Which lines of the records below contain the string "else"? Report each of them.

##### Task input

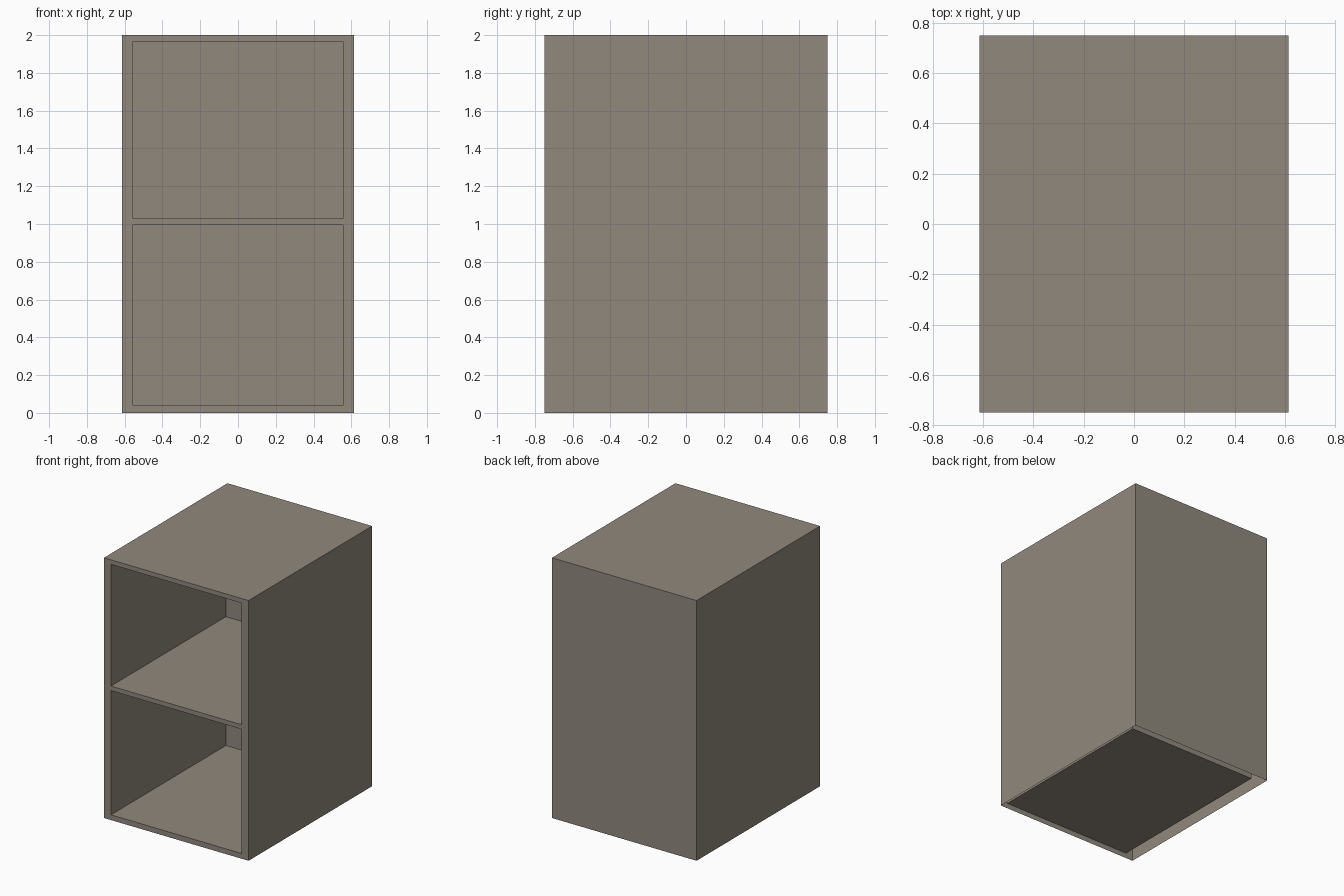
import bpy
import bmesh

if "Cube" in bpy.data.objects:
    bpy.data.objects.remove(bpy.data.objects["Cube"])

W, D, H = 0.615, 0.75, 2.0        # half width, half depth, height
XS = [-W, -0.555, 0.555, W]       # front frame divisions
ZS = [0.0, 0.04, 0.995, 1.03, 1.965, H]
BACK = 0.646                      # back of the compartments

taupe = bpy.data.materials.new("warm_grey_taupe")
taupe.diffuse_color = (0.282, 0.248, 0.206, 1)
taupe.use_nodes = True
taupe.node_tree.nodes["Principled BSDF"].inputs["Base Color"].default_value = taupe.diffuse_color


def make_object(name, bm):
    bmesh.ops.remove_doubles(bm, verts=bm.verts, dist=1e-5)
    mesh = bpy.data.meshes.new(name)
    bm.to_mesh(mesh)
    bm.free()
    mesh.materials.append(taupe)
    obj = bpy.data.objects.new(name, mesh)
    bpy.context.collection.objects.link(obj)


def quad(bm, *points):
    return bm.faces.new([bm.verts.new(p) for p in points])


# Outer casing: thin sheet, open underneath and at the front
bm = bmesh.new()
bmesh.ops.create_cube(bm, size=1)
for v in bm.verts:
    v.co = (v.co.x * 2 * W, v.co.y * 2 * D, (v.co.z + 0.5) * H)
bm.normal_update()
opened = [f for f in bm.faces if f.normal.z < -0.5 or f.normal.y < -0.5]
bmesh.ops.delete(bm, geom=opened, context='FACES')
make_object("outer_casing", bm)

# Front frame: flat border and middle rail around the two openings
bm = bmesh.new()
for i in range(3):
    for j in range(5):
        if i == 1 and j in (1, 3):
            continue
        x0, x1, z0, z1 = XS[i], XS[i + 1], ZS[j], ZS[j + 1]
        quad(bm, (x0, -D, z0), (x1, -D, z0), (x1, -D, z1), (x0, -D, z1))
bmesh.ops.remove_doubles(bm, verts=bm.verts, dist=1e-5)
make_object("front_frame", bm)

# Compartments: five-sided sheets facing into the openings
for name, j in (("lower_compartment", 1), ("upper_compartment", 3)):
    bm = bmesh.new()
    bmesh.ops.create_cube(bm, size=1)
    for v in bm.verts:
        v.co = (XS[2] if v.co.x > 0 else XS[1],
                BACK if v.co.y > 0 else -D,
                ZS[j + 1] if v.co.z > 0 else ZS[j])
    bm.normal_update()
    front = [f for f in bm.faces if f.normal.y < -0.5]
    bmesh.ops.delete(bm, geom=front, context='FACES')
    bmesh.ops.reverse_faces(bm, faces=bm.faces)
    make_object(name, bm)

##########

* [Task solution]:
        v.co = (XS[2] if v.co.x > 0 else XS[1],
                BACK if v.co.y > 0 else -D,
                ZS[j + 1] if v.co.z > 0 else ZS[j])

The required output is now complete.